# Dataset excerpts
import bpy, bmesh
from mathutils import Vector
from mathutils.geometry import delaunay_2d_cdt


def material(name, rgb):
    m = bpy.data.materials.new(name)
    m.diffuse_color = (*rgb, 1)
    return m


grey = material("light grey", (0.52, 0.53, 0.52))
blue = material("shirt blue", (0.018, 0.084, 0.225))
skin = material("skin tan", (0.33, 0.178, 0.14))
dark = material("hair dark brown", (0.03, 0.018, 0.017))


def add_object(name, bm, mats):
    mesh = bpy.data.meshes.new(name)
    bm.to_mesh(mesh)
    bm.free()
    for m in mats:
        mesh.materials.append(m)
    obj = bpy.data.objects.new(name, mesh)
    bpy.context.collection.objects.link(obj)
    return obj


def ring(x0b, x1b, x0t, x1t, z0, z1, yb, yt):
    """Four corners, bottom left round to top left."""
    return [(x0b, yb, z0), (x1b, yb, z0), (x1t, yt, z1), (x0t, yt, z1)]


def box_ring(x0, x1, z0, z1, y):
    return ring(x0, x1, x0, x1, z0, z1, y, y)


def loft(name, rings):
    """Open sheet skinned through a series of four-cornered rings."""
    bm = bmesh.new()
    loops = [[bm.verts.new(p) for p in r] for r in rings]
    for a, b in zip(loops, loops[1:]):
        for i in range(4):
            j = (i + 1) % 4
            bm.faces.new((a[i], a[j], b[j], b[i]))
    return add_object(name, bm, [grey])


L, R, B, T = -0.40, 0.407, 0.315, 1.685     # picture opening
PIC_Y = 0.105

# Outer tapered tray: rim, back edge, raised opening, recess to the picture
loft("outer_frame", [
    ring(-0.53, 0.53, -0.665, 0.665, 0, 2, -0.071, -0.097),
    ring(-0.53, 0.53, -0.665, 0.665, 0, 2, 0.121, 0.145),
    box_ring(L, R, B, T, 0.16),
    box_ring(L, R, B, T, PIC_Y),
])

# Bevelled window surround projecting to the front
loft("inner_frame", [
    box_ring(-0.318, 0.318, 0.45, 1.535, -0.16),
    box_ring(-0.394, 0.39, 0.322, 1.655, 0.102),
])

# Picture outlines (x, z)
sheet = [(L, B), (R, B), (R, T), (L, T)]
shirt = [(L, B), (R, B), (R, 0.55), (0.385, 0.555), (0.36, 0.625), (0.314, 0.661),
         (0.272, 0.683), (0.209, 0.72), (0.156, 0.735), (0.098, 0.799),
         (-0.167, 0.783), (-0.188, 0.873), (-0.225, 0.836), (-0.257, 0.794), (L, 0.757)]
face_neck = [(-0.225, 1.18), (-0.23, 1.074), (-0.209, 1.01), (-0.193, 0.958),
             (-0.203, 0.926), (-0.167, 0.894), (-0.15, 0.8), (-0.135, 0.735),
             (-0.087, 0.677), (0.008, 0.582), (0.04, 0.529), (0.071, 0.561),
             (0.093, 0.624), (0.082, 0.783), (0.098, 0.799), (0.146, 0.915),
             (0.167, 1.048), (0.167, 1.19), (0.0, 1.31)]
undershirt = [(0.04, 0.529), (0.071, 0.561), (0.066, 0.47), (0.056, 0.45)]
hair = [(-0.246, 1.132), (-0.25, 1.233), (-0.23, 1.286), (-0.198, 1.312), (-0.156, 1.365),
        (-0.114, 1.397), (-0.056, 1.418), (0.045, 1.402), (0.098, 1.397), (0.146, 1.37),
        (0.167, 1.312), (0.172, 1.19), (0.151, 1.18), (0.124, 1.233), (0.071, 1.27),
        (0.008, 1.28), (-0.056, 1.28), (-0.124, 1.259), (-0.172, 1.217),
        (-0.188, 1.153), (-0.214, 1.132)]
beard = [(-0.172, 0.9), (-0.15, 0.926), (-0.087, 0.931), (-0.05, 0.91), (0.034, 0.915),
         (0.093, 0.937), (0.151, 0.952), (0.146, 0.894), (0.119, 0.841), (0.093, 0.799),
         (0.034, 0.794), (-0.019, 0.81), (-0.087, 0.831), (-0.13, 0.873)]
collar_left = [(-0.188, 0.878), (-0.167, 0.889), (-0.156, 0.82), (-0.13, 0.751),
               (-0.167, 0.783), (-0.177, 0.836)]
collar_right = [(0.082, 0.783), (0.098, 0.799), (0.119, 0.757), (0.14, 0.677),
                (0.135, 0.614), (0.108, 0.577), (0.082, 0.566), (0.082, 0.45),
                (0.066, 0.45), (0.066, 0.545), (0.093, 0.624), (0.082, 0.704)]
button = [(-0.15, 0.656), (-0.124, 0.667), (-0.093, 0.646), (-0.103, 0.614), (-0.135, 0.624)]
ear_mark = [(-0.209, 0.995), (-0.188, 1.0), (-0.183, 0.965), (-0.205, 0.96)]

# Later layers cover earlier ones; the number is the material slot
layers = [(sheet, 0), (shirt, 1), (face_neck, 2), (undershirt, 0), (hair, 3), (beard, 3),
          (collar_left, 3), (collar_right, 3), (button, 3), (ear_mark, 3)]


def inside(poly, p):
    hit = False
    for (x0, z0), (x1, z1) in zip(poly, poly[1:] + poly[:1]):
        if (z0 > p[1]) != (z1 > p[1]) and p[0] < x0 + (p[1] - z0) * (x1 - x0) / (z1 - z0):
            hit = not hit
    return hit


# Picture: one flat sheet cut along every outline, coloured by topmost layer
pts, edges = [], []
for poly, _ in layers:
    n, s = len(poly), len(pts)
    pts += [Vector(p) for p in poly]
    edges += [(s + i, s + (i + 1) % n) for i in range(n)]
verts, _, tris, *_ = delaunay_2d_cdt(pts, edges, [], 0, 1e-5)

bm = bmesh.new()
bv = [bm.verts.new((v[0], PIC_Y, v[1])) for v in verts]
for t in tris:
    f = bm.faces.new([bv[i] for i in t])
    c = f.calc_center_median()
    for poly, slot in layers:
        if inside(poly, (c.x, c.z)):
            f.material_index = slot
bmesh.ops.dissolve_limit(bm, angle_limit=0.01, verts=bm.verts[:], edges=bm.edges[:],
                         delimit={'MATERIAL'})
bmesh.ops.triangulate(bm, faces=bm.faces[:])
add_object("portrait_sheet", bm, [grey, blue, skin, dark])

# Problem to work on
Your response should consist of the full listing, exactly as written.

# Task solution
import bpy, bmesh
from mathutils import Vector
from mathutils.geometry import delaunay_2d_cdt


def material(name, rgb):
    m = bpy.data.materials.new(name)
    m.diffuse_color = (*rgb, 1)
    return m


grey = material("light grey", (0.52, 0.53, 0.52))
blue = material("shirt blue", (0.018, 0.084, 0.225))
skin = material("skin tan", (0.33, 0.178, 0.14))
dark = material("hair dark brown", (0.03, 0.018, 0.017))


def add_object(name, bm, mats):
    mesh = bpy.data.meshes.new(name)
    bm.to_mesh(mesh)
    bm.free()
    for m in mats:
        mesh.materials.append(m)
    obj = bpy.data.objects.new(name, mesh)
    bpy.context.collection.objects.link(obj)
    return obj


def ring(x0b, x1b, x0t, x1t, z0, z1, yb, yt):
    """Four corners, bottom left round to top left."""
    return [(x0b, yb, z0), (x1b, yb, z0), (x1t, yt, z1), (x0t, yt, z1)]


def box_ring(x0, x1, z0, z1, y):
    return ring(x0, x1, x0, x1, z0, z1, y, y)


def loft(name, rings):
    """Open sheet skinned through a series of four-cornered rings."""
    bm = bmesh.new()
    loops = [[bm.verts.new(p) for p in r] for r in rings]
    for a, b in zip(loops, loops[1:]):
        for i in range(4):
            j = (i + 1) % 4
            bm.faces.new((a[i], a[j], b[j], b[i]))
    return add_object(name, bm, [grey])


L, R, B, T = -0.40, 0.407, 0.315, 1.685     # picture opening
PIC_Y = 0.105

# Outer tapered tray: rim, back edge, raised opening, recess to the picture
loft("outer_frame", [
    ring(-0.53, 0.53, -0.665, 0.665, 0, 2, -0.071, -0.097),
    ring(-0.53, 0.53, -0.665, 0.665, 0, 2, 0.121, 0.145),
    box_ring(L, R, B, T, 0.16),
    box_ring(L, R, B, T, PIC_Y),
])

# Bevelled window surround projecting to the front
loft("inner_frame", [
    box_ring(-0.318, 0.318, 0.45, 1.535, -0.16),
    box_ring(-0.394, 0.39, 0.322, 1.655, 0.102),
])

# Picture outlines (x, z)
sheet = [(L, B), (R, B), (R, T), (L, T)]
shirt = [(L, B), (R, B), (R, 0.55), (0.385, 0.555), (0.36, 0.625), (0.314, 0.661),
         (0.272, 0.683), (0.209, 0.72), (0.156, 0.735), (0.098, 0.799),
         (-0.167, 0.783), (-0.188, 0.873), (-0.225, 0.836), (-0.257, 0.794), (L, 0.757)]
face_neck = [(-0.225, 1.18), (-0.23, 1.074), (-0.209, 1.01), (-0.193, 0.958),
             (-0.203, 0.926), (-0.167, 0.894), (-0.15, 0.8), (-0.135, 0.735),
             (-0.087, 0.677), (0.008, 0.582), (0.04, 0.529), (0.071, 0.561),
             (0.093, 0.624), (0.082, 0.783), (0.098, 0.799), (0.146, 0.915),
             (0.167, 1.048), (0.167, 1.19), (0.0, 1.31)]
undershirt = [(0.04, 0.529), (0.071, 0.561), (0.066, 0.47), (0.056, 0.45)]
hair = [(-0.246, 1.132), (-0.25, 1.233), (-0.23, 1.286), (-0.198, 1.312), (-0.156, 1.365),
        (-0.114, 1.397), (-0.056, 1.418), (0.045, 1.402), (0.098, 1.397), (0.146, 1.37),
        (0.167, 1.312), (0.172, 1.19), (0.151, 1.18), (0.124, 1.233), (0.071, 1.27),
        (0.008, 1.28), (-0.056, 1.28), (-0.124, 1.259), (-0.172, 1.217),
        (-0.188, 1.153), (-0.214, 1.132)]
beard = [(-0.172, 0.9), (-0.15, 0.926), (-0.087, 0.931), (-0.05, 0.91), (0.034, 0.915),
         (0.093, 0.937), (0.151, 0.952), (0.146, 0.894), (0.119, 0.841), (0.093, 0.799),
         (0.034, 0.794), (-0.019, 0.81), (-0.087, 0.831), (-0.13, 0.873)]
collar_left = [(-0.188, 0.878), (-0.167, 0.889), (-0.156, 0.82), (-0.13, 0.751),
               (-0.167, 0.783), (-0.177, 0.836)]
collar_right = [(0.082, 0.783), (0.098, 0.799), (0.119, 0.757), (0.14, 0.677),
                (0.135, 0.614), (0.108, 0.577), (0.082, 0.566), (0.082, 0.45),
                (0.066, 0.45), (0.066, 0.545), (0.093, 0.624), (0.082, 0.704)]
button = [(-0.15, 0.656), (-0.124, 0.667), (-0.093, 0.646), (-0.103, 0.614), (-0.135, 0.624)]
ear_mark = [(-0.209, 0.995), (-0.188, 1.0), (-0.183, 0.965), (-0.205, 0.96)]

# Later layers cover earlier ones; the number is the material slot
layers = [(sheet, 0), (shirt, 1), (face_neck, 2), (undershirt, 0), (hair, 3), (beard, 3),
          (collar_left, 3), (collar_right, 3), (button, 3), (ear_mark, 3)]


def inside(poly, p):
    hit = False
    for (x0, z0), (x1, z1) in zip(poly, poly[1:] + poly[:1]):
        if (z0 > p[1]) != (z1 > p[1]) and p[0] < x0 + (p[1] - z0) * (x1 - x0) / (z1 - z0):
            hit = not hit
    return hit


# Picture: one flat sheet cut along every outline, coloured by topmost layer
pts, edges = [], []
for poly, _ in layers:
    n, s = len(poly), len(pts)
    pts += [Vector(p) for p in poly]
    edges += [(s + i, s + (i + 1) % n) for i in range(n)]
verts, _, tris, *_ = delaunay_2d_cdt(pts, edges, [], 0, 1e-5)

bm = bmesh.new()
bv = [bm.verts.new((v[0], PIC_Y, v[1])) for v in verts]
for t in tris:
    f = bm.faces.new([bv[i] for i in t])
    c = f.calc_center_median()
    for poly, slot in layers:
        if inside(poly, (c.x, c.z)):
            f.material_index = slot
bmesh.ops.dissolve_limit(bm, angle_limit=0.01, verts=bm.verts[:], edges=bm.edges[:],
                         delimit={'MATERIAL'})
bmesh.ops.triangulate(bm, faces=bm.faces[:])
add_object("portrait_sheet", bm, [grey, blue, skin, dark])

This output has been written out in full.